More Roads to Travel: A Path to Transportation Solutions in ArizonaPosted on April 30, 2008 | Type: Policy Report | Author: Byron Schlomach
Arizona has a transportation problem. The average Phoenix commuter spends some 38 hours a year stuck in traffic, and one in Tucson spends an average 42 hours. Overall, traffic congestion costs Arizonans at least $2 billion annually in lost time and wasted fuel. The state must take action on a number of fronts to ensure that transportation problems do not damage Arizona's economy and quality of life.
Saving for School: How Arizona Could Help Families Save for Their Children's K-12 and College EducationsPosted on April 15, 2008 | Type: Policy Report | Author: Dan Lips
In 2007, Arizona created a state tax deduction for contributions to 529 college savings plans. The deduction allows families to save tax-free for a child's college education, and the earnings accrued are not taxed if they are spent on higher education. In 2008, individual taxpayers will be able to deduct up to $750 for 529 contributions, and joint filers can deduct up to $1,500.
School Choice in Arizona: A Review of Existing Programs and a Road Map for Future ReformsPosted on March 04, 2008 | Type: Policy Report | Author: Matthew Ladner
In 1994, Arizona lawmakers took the first steps toward parental choice in education through the open-enrollment and charter school laws. Later, lawmakers added reforms such as scholarship tax credits (1997 and 2006) and limited vouchers (2006). With 13 years of experience in school choice experiments, the time has come for Arizona to take stock of the past and make plans for the future. This paper examines the progress of the existing Arizona school choice programs and makes recommendations for their improvement and expansion.
Muddy Waters: Deconstructing the Clean Water Act in ArizonaPosted on January 28, 2008 | Type: Policy Report | Author: Benjamin Barr

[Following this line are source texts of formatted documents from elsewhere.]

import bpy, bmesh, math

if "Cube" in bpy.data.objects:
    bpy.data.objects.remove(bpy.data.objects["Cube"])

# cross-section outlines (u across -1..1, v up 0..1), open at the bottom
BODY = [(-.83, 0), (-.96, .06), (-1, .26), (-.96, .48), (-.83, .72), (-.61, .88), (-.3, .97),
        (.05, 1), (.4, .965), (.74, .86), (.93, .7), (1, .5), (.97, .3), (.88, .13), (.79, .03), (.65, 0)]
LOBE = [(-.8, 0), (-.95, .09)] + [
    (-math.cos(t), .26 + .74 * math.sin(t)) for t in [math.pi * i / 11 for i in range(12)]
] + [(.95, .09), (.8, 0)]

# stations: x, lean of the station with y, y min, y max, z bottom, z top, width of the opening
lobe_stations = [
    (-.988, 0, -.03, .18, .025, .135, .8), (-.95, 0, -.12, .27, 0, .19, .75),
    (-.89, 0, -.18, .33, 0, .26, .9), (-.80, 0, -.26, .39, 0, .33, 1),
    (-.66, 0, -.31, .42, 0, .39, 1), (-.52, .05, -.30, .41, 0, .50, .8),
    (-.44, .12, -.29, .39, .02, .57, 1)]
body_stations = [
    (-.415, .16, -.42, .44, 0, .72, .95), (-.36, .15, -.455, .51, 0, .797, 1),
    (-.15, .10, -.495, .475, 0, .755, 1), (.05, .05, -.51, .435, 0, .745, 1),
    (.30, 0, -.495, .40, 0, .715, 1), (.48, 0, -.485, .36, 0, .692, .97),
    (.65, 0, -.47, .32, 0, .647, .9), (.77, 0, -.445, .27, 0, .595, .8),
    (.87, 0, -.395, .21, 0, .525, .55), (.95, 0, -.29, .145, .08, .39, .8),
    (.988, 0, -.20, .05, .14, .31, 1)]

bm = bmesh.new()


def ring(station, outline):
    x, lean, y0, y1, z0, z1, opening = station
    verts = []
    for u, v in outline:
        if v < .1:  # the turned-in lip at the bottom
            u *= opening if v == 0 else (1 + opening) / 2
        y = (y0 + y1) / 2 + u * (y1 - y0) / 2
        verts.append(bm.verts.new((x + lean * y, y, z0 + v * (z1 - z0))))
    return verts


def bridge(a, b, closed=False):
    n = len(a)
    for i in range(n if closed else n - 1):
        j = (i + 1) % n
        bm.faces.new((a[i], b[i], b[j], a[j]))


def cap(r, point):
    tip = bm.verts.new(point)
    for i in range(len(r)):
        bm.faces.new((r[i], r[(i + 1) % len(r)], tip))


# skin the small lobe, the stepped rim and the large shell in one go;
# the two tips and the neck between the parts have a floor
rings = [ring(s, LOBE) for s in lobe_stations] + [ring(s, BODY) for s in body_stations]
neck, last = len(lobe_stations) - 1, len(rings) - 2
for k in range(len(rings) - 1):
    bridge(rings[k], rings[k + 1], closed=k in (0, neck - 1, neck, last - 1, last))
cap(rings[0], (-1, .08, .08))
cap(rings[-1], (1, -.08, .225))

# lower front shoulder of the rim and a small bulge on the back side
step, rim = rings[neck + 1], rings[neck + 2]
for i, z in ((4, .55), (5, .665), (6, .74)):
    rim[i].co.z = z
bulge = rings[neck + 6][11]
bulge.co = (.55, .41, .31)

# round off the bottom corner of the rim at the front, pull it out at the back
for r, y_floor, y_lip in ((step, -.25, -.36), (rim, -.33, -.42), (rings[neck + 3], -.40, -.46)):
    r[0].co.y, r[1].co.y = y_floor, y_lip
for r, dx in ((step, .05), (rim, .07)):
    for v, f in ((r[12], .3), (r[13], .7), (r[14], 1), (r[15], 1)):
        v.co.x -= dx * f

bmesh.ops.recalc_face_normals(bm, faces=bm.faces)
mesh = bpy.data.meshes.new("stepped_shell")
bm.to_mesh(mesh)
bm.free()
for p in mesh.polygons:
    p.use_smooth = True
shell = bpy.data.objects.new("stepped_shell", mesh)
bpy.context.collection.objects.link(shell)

Arizona faces an environmental challenge: take responsibility for its own environmental management or cede authority to the federal government. For some time, there has been a decided preference for the latter. With that acquiescence come substantial problems for the state. This study examines one such problem: the heavy-handed regulation of water in one of the nations driest states.
Hold the Phone: Why Arizona Doesn't Need a Cellphone Users Bill of RightsPosted on January 22, 2008 | Type: Policy Report
In 2008, the Arizona Legislature will consider whether to enact the Cellphone Users Bill of Rights to regulate wireless phone service in the state. Provisions include a ban on wireless contracts with an initial term over one year and several letting consumers rescind their contracts more easily.